In “Rebuttal,” McLaughlin and the others lie about the information it obtained from 9/11 mastermind Khalid Sheikh Mohamed, and ignore the fact that the information obtained from waterboarding KSM was already available. The apologists also misrepresented the number of detainees in CIA custody, and “Rebuttal” corroborates other lies as well. McLaughlin and Brennan still maintain that the CIA never lied to policymakers about the information obtained from the use of torture. Thus, we have one of the biggest lies of all from a former deputy director of the CIA and a former director of the CIA, respectively, who regularly “inform” the American people on cable television.
Melvin A. Goodman is a senior fellow at the Center for International Policy and a professor of government at Johns Hopkins University. A former CIA analyst, Goodman is the author of Failure of Intelligence: The Decline and Fall of the CIA, National Insecurity: The Cost of American Militarism, and Whistleblower at the CIA: An Insider’s Account of the Politics of Intelligence.

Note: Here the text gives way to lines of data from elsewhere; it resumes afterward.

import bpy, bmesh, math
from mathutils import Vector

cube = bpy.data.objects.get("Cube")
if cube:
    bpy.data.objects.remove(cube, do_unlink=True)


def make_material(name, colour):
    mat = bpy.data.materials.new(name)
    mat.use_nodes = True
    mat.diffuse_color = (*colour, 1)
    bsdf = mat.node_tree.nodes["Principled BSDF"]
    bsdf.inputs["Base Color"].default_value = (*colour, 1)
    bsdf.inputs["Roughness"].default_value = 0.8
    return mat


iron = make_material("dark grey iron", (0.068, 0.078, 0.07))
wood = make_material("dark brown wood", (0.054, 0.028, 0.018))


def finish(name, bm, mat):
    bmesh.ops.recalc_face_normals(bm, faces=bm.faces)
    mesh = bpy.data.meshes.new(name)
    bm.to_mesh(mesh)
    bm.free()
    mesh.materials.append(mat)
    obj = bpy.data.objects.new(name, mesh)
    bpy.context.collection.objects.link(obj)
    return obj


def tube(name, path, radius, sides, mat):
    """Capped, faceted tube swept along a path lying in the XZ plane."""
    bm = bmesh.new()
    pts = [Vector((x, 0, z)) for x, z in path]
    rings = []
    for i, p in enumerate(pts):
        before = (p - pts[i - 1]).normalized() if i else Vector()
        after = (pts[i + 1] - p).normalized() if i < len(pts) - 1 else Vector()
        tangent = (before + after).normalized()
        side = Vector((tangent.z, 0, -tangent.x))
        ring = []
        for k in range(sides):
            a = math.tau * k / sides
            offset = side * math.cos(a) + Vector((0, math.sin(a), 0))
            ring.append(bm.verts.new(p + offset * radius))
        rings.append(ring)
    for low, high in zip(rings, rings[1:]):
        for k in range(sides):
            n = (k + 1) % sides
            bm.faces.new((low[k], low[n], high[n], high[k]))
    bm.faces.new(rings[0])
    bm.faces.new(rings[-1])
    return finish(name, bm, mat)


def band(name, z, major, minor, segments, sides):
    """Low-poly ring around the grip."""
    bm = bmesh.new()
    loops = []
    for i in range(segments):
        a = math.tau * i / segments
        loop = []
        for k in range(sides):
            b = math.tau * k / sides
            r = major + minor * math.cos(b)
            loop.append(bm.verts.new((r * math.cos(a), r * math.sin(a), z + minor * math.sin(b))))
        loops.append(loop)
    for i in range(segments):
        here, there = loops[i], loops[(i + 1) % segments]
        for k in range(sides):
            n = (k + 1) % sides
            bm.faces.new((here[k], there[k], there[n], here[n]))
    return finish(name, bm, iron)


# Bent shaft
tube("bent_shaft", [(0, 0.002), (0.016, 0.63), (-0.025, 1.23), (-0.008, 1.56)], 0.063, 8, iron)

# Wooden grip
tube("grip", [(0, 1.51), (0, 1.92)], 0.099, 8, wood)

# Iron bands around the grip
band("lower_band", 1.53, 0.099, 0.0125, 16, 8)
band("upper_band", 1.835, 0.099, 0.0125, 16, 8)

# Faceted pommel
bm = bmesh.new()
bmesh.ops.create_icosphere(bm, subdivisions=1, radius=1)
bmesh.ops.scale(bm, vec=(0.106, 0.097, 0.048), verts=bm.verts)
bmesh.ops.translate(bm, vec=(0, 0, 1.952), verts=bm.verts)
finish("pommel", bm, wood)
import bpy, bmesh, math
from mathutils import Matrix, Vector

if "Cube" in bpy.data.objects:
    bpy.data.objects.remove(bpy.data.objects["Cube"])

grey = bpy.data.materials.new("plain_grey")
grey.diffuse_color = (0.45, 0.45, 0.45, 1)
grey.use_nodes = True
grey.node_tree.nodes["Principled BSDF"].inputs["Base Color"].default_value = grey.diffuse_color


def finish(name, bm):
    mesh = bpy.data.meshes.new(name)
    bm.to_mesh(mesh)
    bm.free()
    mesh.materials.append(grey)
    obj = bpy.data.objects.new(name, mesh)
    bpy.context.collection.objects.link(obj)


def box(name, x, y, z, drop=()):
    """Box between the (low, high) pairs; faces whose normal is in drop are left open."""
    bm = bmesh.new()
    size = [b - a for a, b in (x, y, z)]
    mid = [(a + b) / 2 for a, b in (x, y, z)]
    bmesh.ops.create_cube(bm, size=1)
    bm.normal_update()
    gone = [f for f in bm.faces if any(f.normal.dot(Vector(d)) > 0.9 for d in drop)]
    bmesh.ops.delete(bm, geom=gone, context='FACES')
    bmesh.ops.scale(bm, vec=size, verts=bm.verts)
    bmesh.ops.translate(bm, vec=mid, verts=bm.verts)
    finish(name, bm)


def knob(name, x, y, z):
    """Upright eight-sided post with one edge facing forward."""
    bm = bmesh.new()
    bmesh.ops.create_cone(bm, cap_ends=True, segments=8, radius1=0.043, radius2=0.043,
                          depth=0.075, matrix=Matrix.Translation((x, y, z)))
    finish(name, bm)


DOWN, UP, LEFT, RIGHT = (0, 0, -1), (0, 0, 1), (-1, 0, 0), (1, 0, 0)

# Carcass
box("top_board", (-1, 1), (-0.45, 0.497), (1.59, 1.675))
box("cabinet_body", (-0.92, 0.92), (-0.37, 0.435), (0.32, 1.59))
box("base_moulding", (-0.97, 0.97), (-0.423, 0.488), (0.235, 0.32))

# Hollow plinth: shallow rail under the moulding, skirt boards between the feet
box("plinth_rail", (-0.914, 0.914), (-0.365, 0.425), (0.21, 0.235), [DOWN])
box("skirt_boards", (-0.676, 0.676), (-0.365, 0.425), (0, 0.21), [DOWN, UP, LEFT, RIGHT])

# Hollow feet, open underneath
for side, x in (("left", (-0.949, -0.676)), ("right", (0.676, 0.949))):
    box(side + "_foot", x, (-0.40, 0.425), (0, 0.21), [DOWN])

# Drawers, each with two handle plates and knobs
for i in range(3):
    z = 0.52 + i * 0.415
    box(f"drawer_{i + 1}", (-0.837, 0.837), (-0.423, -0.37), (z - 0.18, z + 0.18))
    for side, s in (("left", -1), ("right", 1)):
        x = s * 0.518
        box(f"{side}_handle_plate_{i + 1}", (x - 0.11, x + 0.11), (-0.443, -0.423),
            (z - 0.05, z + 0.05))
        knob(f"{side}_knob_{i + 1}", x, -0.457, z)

His forthcoming book is American Carnage: Donald Trump’s War on Intelligence. Goodman is the national security columnist for counterpunch.org.